Asked at his pre-match press conference if the player could start, the Argentinian-born manager replied: “Yes, definitely. James Rodriguez is a vital player for our national squad.
“James is doing very well, that’s what we’ve seen in the training sessions.
“He played a number of minutes in the previous match and that gave him more confidence and there were a number of things that we had to fine tune but he’s worked very, very intensively over the last couple and we really hope that he will be 100 per cent in top form for tomorrow.”
In addition to Sanchez’s suspension and Rodriguez’s recovery, Pekerman hinted at making further changes to his starting XI for the Kazan clash.
Poland also lost their opening game in Group H – 2-1 to Senegal – and will be equally desperate for three points to boost their chances of staying in the tournament.
“We’re going to review some of the circumstances,” continued Pekerman.
“It’s quite possible and probable that we might change a couple of players.
“This World Cup really doesn’t give you any time to breathe.
“In our group, all the teams are very even. All the matches are going to be very hard for the four teams in this group and that’s what we’re seeing.
“We didn’t start very well, that’s true, and now we have to overcome that.”
Sunday’s match will be the first competitive meeting between the two countries.
Adam Nawałka dismissed suggestions the game is his biggest as Poland coach and insists his team are confident of turning their fortunes around following a disappointing start.
“I would not say this is my most important game as Poland coach. I treat all games seriously,” he said, according to fifa.com.
“We lost the first game, but we did not lose faith. I am convinced we are well prepared.

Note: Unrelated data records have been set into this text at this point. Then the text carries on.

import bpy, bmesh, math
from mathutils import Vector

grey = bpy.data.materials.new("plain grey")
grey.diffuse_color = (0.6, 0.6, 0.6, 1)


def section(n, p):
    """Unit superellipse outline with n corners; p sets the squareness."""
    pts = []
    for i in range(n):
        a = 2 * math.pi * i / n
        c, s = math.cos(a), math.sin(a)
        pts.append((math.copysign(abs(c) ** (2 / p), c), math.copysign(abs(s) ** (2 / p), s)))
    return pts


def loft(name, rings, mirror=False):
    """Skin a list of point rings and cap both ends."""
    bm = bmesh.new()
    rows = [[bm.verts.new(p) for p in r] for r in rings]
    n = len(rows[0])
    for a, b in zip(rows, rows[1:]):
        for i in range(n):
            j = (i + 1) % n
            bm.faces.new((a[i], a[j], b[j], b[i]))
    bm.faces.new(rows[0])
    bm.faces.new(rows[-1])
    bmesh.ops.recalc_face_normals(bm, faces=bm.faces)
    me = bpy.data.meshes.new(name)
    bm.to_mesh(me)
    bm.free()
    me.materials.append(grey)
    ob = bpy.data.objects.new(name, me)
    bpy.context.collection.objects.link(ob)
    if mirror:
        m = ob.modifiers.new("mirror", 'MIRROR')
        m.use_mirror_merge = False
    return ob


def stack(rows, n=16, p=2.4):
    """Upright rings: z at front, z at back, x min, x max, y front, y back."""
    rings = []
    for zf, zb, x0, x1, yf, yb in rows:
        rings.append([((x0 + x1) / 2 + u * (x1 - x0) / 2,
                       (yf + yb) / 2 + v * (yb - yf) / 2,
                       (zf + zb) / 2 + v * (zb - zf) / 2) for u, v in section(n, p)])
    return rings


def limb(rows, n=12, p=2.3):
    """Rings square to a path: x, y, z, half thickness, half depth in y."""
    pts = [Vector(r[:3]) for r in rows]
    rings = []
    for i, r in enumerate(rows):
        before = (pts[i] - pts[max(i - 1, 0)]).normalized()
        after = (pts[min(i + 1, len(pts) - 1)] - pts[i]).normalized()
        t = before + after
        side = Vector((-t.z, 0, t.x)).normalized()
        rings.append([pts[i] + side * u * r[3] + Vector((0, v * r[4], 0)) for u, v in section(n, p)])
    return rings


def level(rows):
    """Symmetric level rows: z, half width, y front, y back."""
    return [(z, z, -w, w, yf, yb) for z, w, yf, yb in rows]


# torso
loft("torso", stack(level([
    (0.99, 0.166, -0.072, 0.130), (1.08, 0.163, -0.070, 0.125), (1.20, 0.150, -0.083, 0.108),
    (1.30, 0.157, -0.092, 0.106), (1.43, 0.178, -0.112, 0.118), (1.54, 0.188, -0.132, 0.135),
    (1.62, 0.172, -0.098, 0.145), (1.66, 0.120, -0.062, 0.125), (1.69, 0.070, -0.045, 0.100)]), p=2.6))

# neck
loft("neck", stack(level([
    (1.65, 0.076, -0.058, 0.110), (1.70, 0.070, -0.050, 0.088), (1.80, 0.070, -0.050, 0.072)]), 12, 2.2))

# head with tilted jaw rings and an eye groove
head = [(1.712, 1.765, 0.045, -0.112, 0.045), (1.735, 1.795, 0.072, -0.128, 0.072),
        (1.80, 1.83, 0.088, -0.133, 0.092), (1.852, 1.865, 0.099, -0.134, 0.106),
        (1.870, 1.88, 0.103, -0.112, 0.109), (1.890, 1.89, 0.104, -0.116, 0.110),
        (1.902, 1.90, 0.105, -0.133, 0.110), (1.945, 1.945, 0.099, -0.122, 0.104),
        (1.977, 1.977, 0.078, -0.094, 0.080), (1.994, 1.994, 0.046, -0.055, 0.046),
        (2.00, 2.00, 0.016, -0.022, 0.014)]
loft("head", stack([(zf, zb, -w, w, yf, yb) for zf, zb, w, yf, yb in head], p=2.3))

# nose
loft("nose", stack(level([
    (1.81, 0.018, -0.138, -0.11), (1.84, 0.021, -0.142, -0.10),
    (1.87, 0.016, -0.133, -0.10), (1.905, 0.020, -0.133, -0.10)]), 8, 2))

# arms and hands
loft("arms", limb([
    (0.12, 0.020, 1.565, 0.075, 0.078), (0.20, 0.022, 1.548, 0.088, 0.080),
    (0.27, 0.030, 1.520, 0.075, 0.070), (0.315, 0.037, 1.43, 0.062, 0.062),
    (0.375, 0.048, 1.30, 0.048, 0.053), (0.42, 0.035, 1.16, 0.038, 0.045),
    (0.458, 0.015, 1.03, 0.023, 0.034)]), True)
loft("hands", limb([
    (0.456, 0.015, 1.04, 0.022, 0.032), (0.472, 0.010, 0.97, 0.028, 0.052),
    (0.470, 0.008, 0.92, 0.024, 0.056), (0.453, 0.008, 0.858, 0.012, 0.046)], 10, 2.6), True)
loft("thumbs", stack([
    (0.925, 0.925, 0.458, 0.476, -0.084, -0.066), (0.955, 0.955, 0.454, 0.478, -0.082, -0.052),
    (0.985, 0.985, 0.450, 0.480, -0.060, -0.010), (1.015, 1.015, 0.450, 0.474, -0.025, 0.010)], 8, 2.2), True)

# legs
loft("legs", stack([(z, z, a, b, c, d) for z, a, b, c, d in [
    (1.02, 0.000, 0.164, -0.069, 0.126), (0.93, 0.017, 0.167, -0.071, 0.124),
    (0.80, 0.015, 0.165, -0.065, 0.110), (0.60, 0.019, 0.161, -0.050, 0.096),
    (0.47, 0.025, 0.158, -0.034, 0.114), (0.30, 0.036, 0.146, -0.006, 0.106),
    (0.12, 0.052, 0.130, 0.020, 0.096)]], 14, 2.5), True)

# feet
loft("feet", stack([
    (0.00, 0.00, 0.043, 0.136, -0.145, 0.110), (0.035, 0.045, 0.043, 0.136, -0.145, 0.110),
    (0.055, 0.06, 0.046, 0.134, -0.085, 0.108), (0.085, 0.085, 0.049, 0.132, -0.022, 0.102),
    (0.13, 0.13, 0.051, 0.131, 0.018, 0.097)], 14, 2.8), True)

“There was big hope in Poland and, as a consequence, big disappointment.
“We are eager to play the second game, of course I hope with a better result.”